Why is ANIMA different?

ANIMA is different from traditional research programmes on aviation noise because it is not focused…on noise! Most of the past research projects aim to lower noise at source (for instance, to design more silent aircraft) or community noise (for instance, through innovative noise abatement procedures at aircraft take-offs and landings). These researches are crucial and must be kept on. However, ANIMA is attempting a new approach to this issue.

ANIMA (Aviation Noise Impact Management through Novel Approaches) is a constantly evolving EU-funded project, which deals with a global issue affecting thousands of people living around airports – aviation noise. ANIMA seeks to improve the lives of people directly affected by aviation noise around Europe’s major airports. The vital part of the project is connecting with stakeholders and experts throughout the process in order to ensure relevant and timely solutions and tools.

What does ANIMA do?

Axis 1 is about analysing the current way through which airports are managing noise regulations and annoyance. It is mostly a work of review intending to analyse how the various levels of regulations are actually implemented by airports. This work will also review the huge amount of scientific findings on annoyance and health impacts to check how far recent findings have been taken in consideration by airports’ authorities in their way to cope with the issue. Eventually, we attempt to find the best practices implemented by some airports, the ones which are increasing the quality of life of neighbouring communities either by mitigating annoyance or by engaging communities in decision-making processes, which lead to consensus. These best practices and recommendations will be exemplified and tested with partnering airports and proposed for dissemination to other European airports.

Axis 2 focuses on a better understanding of annoyance. Annoyance is not only noise intensity. We do know that, for given levels of noise, the expression of annoyance increased continuously for years. We also know that there are different kinds of annoyance – bad sleep or awakening caused by emerging noise during nights is not the same annoyance that interrupts a person's concentration at work or at school. In ANIMA, we thoroughly explore non-acoustical factors. Ideally, we aim at complementing the existing intensity-averaged noise maps by dynamic profile-dependent annoyance maps.

Axis 3 is supporting Axis 2. To understand the annoyance, we must test noise scenarios with given flight paths, fleets and aircraft. Axis 3 is developing a new series of tools that will allow volunteers to test not only the existing traffic around given airports but also some of their possible evolutions with new aircraft or flight scenarios. We will also attempt to embed findings of acoustical factors (from Axes 2 & 3) in refined mathematical models of annoyance. Therefore, there are connections between Axis 2 and Axis 3, which are mutually nurturing.

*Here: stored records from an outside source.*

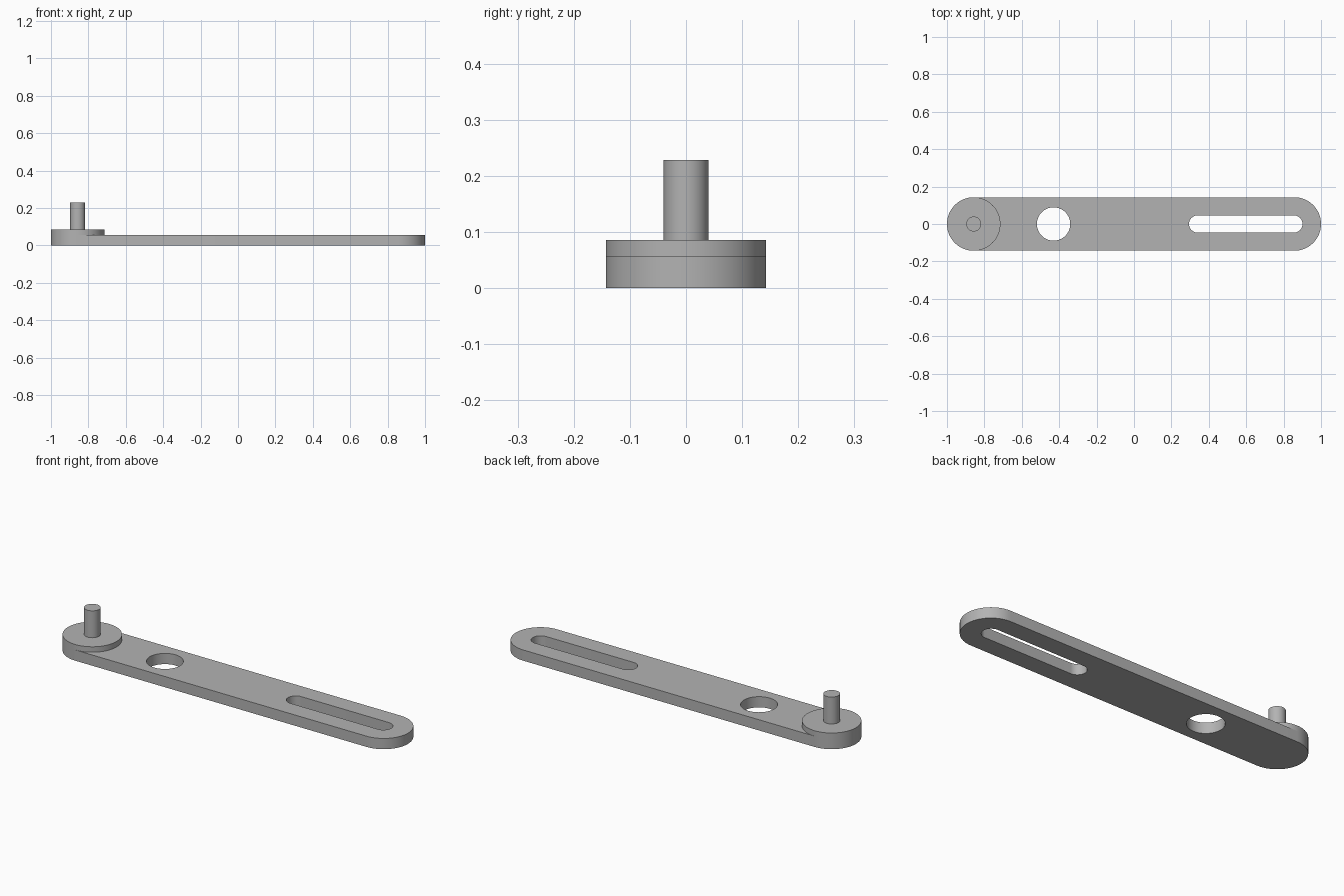
import bpy
import bmesh
from math import sin, cos, pi, radians
from mathutils import Vector

cube = bpy.data.objects.get("Cube")
if cube:
    bpy.data.objects.remove(cube)

BAR_R, BAR_TOP = 0.143, 0.057
END_X = 1 - BAR_R
BOSS_TOP, PIN_R, PIN_TOP = 0.086, 0.04, 0.229
SEG = 64

grey = bpy.data.materials.new("plain grey")
grey.use_nodes = True
colour = (0.45, 0.45, 0.45, 1)
grey.diffuse_color = colour
grey.node_tree.nodes["Principled BSDF"].inputs["Base Color"].default_value = colour


def finish(bm, name):
    bmesh.ops.recalc_face_normals(bm, faces=bm.faces)
    mesh = bpy.data.meshes.new(name)
    bm.to_mesh(mesh)
    bm.free()
    mesh.materials.append(grey)
    obj = bpy.data.objects.new(name, mesh)
    bpy.context.collection.objects.link(obj)
    bpy.ops.object.select_all(action="DESELECT")
    obj.select_set(True)
    bpy.context.view_layer.objects.active = obj
    bpy.ops.object.shade_smooth_by_angle(angle=radians(30))
    return obj


def stadium(bm, x0, x1, r):
    """Closed loop of edges: two half circles joined by straight sides."""
    half = SEG // 2
    points = []
    for cx, start in ((x1, -pi / 2), (x0, pi / 2)):
        for i in range(half + 1):
            a = start + pi * i / half
            points.append((cx + r * cos(a), r * sin(a), 0))
    if x0 == x1:  # full circle: drop the doubled ends
        points = points[:half] + points[half + 1:-1]
    verts = [bm.verts.new(p) for p in points]
    return [bm.edges.new((v, verts[i - 1])) for i, v in enumerate(verts)]


# Flat bar with rounded ends, a round hole and a long slot
bm = bmesh.new()
edges = stadium(bm, -END_X, END_X, BAR_R)
edges += stadium(bm, -0.43, -0.43, 0.089)
edges += stadium(bm, 0.34, 0.855, 0.046)
bmesh.ops.triangle_fill(bm, edges=edges, use_beauty=True, normal=Vector((0, 0, 1)))
base = bm.faces[:]
lifted = bmesh.ops.extrude_face_region(bm, geom=base, use_keep_orig=True)
top = [g for g in lifted["geom"] if isinstance(g, bmesh.types.BMVert)]
bmesh.ops.translate(bm, verts=top, vec=(0, 0, BAR_TOP))
finish(bm, "slotted_bar")

# Raised round boss and pin, turned from one stepped profile
bm = bmesh.new()
profile = [(BAR_R, BAR_TOP), (BAR_R, BOSS_TOP), (PIN_R, BOSS_TOP),
           (PIN_R, PIN_TOP), (0, PIN_TOP)]
verts = [bm.verts.new((r, 0, z)) for r, z in profile]
line = [bm.edges.new(pair) for pair in zip(verts, verts[1:])]
bmesh.ops.spin(bm, geom=verts + line, cent=(0, 0, 0), axis=(0, 0, 1),
               angle=2 * pi, steps=SEG, use_merge=True)
bmesh.ops.remove_doubles(bm, verts=bm.verts, dist=0.0001)
boss = finish(bm, "boss_and_pin")
boss.location.x = -END_X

Axis 4 is about the global coordination of European research on aviation noise. Through this axis, ANIMA is encouraging the wider network of European experts and stakeholders to maintain and enrich the Common Strategic Research Roadmap on Aviation Noise. Connections will be reinforced with National Focal Points as well as with teams involved in other European and national projects. Such coordination will help by giving recommendations to the European Commission for future research and help policy-makers with relevant regulations.


ANIMA in a nutshell

We do not endeavour to lower noise but to reduce annoyance. Annoyance is also depending on non-acoustical factors and work conducted by ANIMA is primarily to understand these factors. The project is focused to alleviate the annoyance endured by communities through non-acoustical factors rather than by lowering noise itself. In that sense, this is an original and complementary approach.